Listed records Start Marker

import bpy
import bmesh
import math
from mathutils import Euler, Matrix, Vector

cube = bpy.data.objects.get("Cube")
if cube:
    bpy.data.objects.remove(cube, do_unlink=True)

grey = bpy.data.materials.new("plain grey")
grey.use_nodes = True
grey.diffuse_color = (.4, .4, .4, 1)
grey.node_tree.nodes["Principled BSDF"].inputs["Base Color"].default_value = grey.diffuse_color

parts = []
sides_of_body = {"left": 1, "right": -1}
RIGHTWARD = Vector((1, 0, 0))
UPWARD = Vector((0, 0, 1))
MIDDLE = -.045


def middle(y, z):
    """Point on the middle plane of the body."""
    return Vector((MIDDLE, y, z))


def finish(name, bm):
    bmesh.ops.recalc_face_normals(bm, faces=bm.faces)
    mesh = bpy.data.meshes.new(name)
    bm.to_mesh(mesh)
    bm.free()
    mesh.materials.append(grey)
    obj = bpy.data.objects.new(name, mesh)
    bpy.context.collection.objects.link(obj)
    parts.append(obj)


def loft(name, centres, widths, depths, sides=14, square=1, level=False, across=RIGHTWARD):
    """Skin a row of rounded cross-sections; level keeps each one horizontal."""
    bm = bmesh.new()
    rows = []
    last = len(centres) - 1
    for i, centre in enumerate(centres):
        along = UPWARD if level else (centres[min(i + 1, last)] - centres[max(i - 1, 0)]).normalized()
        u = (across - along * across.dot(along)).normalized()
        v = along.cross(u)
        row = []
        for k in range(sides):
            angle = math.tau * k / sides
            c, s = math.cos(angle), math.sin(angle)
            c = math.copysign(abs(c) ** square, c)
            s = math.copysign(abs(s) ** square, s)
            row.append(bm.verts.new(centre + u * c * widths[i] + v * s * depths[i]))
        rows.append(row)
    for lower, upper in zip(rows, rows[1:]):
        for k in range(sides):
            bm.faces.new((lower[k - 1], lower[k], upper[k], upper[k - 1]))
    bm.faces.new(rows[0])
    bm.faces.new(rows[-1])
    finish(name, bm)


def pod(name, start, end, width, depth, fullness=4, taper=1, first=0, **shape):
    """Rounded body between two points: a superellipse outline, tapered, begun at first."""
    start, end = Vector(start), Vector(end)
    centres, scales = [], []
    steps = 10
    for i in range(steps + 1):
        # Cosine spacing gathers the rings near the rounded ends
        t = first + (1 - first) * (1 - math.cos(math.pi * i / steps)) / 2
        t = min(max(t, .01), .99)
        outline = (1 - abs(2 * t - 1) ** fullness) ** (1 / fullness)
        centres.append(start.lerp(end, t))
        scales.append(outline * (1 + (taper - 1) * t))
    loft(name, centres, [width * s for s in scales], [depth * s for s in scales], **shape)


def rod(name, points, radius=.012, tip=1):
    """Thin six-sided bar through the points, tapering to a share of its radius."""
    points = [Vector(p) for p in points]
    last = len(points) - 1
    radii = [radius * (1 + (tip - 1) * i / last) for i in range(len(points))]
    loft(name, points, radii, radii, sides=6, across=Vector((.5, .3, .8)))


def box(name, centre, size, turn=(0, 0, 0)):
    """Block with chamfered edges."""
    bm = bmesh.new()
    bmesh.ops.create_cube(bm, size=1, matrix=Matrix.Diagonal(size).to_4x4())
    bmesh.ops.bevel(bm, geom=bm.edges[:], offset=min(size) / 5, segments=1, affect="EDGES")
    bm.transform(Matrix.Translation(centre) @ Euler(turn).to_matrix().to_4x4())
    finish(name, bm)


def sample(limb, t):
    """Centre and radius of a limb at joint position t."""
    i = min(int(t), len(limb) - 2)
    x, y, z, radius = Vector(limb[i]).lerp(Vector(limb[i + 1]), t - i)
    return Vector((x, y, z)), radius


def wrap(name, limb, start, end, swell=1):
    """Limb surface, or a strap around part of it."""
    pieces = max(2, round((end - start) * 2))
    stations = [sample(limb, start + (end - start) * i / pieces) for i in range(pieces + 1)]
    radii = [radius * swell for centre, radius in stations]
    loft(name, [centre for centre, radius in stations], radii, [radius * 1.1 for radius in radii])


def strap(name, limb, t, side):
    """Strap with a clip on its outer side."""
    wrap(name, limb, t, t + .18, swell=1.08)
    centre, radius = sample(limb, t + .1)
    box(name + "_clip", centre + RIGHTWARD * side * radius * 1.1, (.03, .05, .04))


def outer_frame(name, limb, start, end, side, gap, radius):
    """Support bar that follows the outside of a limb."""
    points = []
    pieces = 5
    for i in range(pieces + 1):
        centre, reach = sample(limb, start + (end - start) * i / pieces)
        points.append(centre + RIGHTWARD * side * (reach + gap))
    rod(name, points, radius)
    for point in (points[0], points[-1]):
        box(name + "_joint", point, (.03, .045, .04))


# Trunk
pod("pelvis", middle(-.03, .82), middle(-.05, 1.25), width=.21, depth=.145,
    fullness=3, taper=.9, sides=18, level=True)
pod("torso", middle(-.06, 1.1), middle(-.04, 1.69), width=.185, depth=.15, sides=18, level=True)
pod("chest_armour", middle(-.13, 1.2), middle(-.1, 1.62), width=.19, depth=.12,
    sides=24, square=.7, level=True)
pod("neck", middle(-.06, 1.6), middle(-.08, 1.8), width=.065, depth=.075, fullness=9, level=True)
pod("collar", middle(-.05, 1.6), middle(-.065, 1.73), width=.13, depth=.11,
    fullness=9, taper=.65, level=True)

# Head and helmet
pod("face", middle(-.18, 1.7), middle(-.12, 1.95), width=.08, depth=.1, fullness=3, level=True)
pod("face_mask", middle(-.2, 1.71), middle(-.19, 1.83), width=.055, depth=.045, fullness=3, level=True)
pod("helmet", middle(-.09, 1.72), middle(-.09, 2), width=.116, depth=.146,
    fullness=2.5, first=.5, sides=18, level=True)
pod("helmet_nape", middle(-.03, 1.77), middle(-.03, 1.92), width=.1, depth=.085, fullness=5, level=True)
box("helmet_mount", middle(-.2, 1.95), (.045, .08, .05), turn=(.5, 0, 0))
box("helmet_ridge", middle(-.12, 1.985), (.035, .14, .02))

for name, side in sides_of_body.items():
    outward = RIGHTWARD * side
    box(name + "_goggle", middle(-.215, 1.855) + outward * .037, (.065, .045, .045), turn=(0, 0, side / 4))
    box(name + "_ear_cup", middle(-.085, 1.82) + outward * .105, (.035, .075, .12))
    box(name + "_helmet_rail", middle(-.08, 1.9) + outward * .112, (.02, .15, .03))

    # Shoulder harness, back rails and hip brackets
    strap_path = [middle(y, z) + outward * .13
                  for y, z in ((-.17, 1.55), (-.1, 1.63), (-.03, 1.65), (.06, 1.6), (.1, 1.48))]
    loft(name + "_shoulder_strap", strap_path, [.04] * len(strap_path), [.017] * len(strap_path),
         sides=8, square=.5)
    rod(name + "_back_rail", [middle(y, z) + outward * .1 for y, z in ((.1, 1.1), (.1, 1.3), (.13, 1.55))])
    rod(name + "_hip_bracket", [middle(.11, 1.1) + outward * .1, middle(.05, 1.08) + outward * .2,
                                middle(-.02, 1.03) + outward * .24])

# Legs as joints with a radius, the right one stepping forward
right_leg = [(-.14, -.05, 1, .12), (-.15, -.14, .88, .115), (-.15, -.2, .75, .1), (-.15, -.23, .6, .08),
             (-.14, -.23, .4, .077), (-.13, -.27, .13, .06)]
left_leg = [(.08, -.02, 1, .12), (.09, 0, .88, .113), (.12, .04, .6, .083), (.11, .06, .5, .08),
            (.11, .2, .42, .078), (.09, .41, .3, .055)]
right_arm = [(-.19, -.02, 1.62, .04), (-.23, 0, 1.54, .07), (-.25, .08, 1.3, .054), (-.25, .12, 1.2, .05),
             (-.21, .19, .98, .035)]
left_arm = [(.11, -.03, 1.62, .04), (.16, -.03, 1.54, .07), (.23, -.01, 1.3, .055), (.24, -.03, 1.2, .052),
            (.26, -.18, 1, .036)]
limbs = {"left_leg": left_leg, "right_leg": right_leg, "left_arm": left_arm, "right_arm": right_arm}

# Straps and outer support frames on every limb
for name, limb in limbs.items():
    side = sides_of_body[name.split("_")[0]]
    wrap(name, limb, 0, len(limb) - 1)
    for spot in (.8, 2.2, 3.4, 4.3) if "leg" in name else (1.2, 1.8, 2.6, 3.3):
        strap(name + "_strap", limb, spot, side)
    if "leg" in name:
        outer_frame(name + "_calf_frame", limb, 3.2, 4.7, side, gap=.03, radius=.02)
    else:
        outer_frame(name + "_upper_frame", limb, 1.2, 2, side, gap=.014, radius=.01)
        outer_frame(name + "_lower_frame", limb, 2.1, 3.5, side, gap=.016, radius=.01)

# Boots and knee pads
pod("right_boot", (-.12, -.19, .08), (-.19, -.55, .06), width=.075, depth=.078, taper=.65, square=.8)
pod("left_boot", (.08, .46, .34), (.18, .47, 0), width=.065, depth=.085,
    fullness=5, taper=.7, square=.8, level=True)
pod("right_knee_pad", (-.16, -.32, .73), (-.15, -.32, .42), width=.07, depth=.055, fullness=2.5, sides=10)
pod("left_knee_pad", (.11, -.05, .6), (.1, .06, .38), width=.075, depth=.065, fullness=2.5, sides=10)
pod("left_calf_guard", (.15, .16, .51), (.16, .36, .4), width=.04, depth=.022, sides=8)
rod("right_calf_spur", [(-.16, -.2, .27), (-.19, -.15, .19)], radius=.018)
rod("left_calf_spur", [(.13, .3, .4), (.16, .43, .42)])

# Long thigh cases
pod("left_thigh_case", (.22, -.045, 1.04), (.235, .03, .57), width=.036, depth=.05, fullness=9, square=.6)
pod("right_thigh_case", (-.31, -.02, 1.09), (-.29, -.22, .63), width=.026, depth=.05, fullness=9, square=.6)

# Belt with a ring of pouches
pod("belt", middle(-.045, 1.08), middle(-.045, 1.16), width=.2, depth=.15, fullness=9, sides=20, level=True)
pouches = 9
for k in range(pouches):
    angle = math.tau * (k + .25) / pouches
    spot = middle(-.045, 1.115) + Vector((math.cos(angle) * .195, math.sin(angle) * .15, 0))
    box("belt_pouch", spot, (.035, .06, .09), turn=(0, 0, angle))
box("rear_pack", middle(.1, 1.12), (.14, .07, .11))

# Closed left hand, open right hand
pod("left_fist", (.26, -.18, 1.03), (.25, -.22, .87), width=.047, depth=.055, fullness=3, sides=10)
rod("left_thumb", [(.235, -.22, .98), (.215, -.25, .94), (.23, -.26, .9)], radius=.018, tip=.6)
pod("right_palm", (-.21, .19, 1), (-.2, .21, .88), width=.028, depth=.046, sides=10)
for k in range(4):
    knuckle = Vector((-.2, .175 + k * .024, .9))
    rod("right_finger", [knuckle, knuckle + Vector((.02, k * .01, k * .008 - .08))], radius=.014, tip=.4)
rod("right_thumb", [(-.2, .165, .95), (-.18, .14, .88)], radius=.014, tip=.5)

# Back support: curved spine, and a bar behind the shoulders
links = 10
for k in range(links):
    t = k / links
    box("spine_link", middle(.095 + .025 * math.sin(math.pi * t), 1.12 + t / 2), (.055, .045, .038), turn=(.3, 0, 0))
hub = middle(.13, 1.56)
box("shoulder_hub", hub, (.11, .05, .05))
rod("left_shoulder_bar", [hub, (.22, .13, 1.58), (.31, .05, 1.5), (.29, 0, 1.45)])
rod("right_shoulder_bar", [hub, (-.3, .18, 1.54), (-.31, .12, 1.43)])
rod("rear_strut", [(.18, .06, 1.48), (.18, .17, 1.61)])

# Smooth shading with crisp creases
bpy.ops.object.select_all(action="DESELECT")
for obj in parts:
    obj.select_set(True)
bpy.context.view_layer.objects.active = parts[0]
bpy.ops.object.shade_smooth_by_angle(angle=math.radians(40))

Listed records End Marker

What you should do
If a line above holds the string "data", return it as it stands.

Answer section
cube = bpy.data.objects.get("Cube")
    bpy.data.objects.remove(cube, do_unlink=True)
grey = bpy.data.materials.new("plain grey")
    mesh = bpy.data.meshes.new(name)
    obj = bpy.data.objects.new(name, mesh)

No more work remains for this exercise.